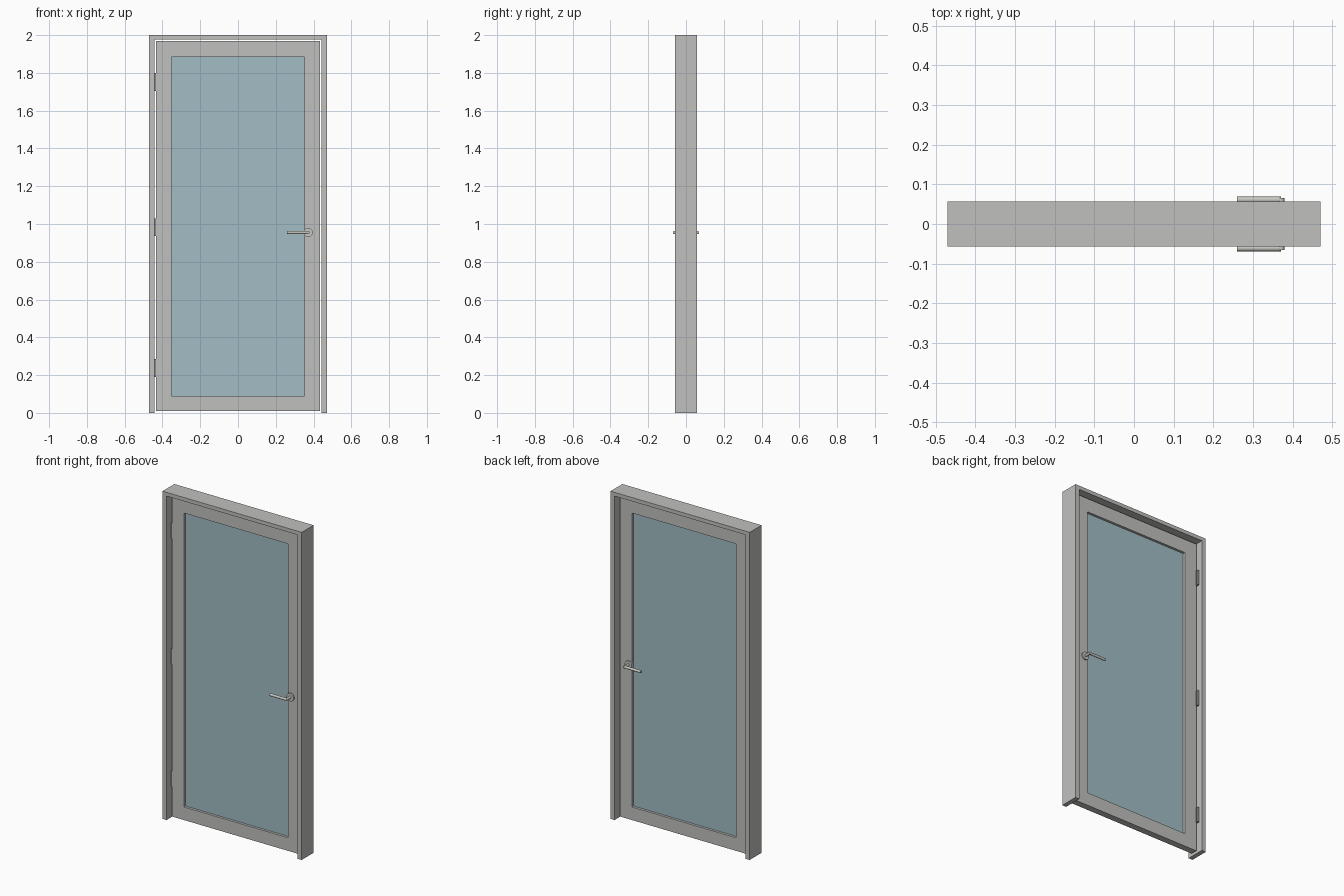
import bpy
import math

cube = bpy.data.objects.get("Cube")
if cube:
    bpy.data.objects.remove(cube, do_unlink=True)


def material(name, r, g, b):
    m = bpy.data.materials.new(name)
    m.use_nodes = True
    m.diffuse_color = (r, g, b, 1)
    m.node_tree.nodes["Principled BSDF"].inputs["Base Color"].default_value = (r, g, b, 1)
    return m


GREY = material("painted grey", 0.53, 0.53, 0.52)
GLASS = material("blue glass", 0.36, 0.51, 0.56)
STEEL = material("brushed steel", 0.58, 0.58, 0.54)
DARK = material("dark hinge metal", 0.25, 0.25, 0.25)


def box(name, x, y, z, mat):
    """Box spanning the (low, high) range on each axis."""
    spans = (x, y, z)
    bpy.ops.mesh.primitive_cube_add(size=1, location=[(a + b) / 2 for a, b in spans])
    ob = bpy.context.object
    ob.name = name
    ob.scale = [b - a for a, b in spans]
    bpy.ops.object.transform_apply(location=False, rotation=False, scale=True)
    ob.data.materials.append(mat)
    return ob


def rod(name, centre, radius, length, axis, mat, sides=24):
    rot = {"X": (0, math.pi / 2, 0), "Y": (math.pi / 2, 0, 0), "Z": (0, 0, 0)}[axis]
    bpy.ops.mesh.primitive_cylinder_add(vertices=sides, radius=radius, depth=length,
                                        location=centre, rotation=rot)
    ob = bpy.context.object
    ob.name = name
    ob.data.materials.append(mat)
    bpy.ops.object.shade_smooth_by_angle(angle=math.radians(40))
    return ob


def ring(name, outer, inner, bottom, sill, top, head, depth, mat):
    """Rectangular surround: an inner opening inside an outer outline, extruded in y.
    With sill equal to bottom the surround is open below."""
    path = [(-outer, bottom), (-outer, top), (outer, top), (outer, bottom)]
    hole = [(-inner, sill), (-inner, head), (inner, head), (inner, sill)]
    pts = path + hole
    n = len(pts)
    verts = [(x, y, z) for y in (-depth, depth) for x, z in pts]
    closed = sill > bottom
    faces = []
    for i in range(4 if closed else 3):
        j = (i + 1) % 4
        faces += [(i, i + 4, j + 4, j), (i + n, j + n, j + 4 + n, i + 4 + n),
                  (i, j, j + n, i + n), (i + 4, i + 4 + n, j + 4 + n, j + 4)]
    if not closed:
        faces += [(0, n, n + 4, 4), (3, 7, n + 7, n + 3)]
    mesh = bpy.data.meshes.new(name)
    mesh.from_pydata(verts, [], faces)
    mesh.materials.append(mat)
    ob = bpy.data.objects.new(name, mesh)
    bpy.context.collection.objects.link(ob)
    return ob


# Fixed frame, door leaf and glazing
DOOR = 0.02
ring("door_frame", 0.47, 0.442, 0, 0, 2, 1.977, 0.057, GREY)
ring("door_leaf", 0.433, 0.351, 0.01, 0.09, 1.968, 1.884, DOOR, GREY)
box("glass_pane", (-0.353, 0.353), (-0.005, 0.005), (0.088, 1.886), GLASS)

# Lever handles on both faces
for side, label in ((-1, "front"), (1, "back")):
    rod(label + "_handle_rose", (0.371, side * (DOOR + 0.004), 0.955),
        0.024, 0.008, "Y", STEEL, 32)
    rod(label + "_handle_neck", (0.371, side * 0.043, 0.955), 0.008, 0.046, "Y", STEEL)
    rod(label + "_handle_lever", (0.3155, side * 0.061, 0.955), 0.008, 0.111, "X", STEEL)

# Hinges: a leaf in the gap and a knuckle behind it
for z, label in ((0.238, "lower"), (0.983, "middle"), (1.752, "upper")):
    box(label + "_hinge_leaf", (-0.4425, -0.4325), (-0.015, 0.025),
        (z - 0.047, z + 0.047), DARK)
    rod(label + "_hinge_knuckle", (-0.438, 0.028, z), 0.007, 0.094, "Z", DARK, 16)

****************

- **Task requirements**:
Could you restate word for word the lines above from the one containing "pts = path + hole" through the one containing "DOOR = 0.02", both included, and nothing else?

- **Answer for this exercise**:
    pts = path + hole
    n = len(pts)
    verts = [(x, y, z) for y in (-depth, depth) for x, z in pts]
    closed = sill > bottom
    faces = []
    for i in range(4 if closed else 3):
        j = (i + 1) % 4
        faces += [(i, i + 4, j + 4, j), (i + n, j + n, j + 4 + n, i + 4 + n),
                  (i, j, j + n, i + n), (i + 4, i + 4 + n, j + 4 + n, j + 4)]
    if not closed:
        faces += [(0, n, n + 4, 4), (3, 7, n + 7, n + 3)]
    mesh = bpy.data.meshes.new(name)
    mesh.from_pydata(verts, [], faces)
    mesh.materials.append(mat)
    ob = bpy.data.objects.new(name, mesh)
    bpy.context.collection.objects.link(ob)
    return ob


# Fixed frame, door leaf and glazing
DOOR = 0.02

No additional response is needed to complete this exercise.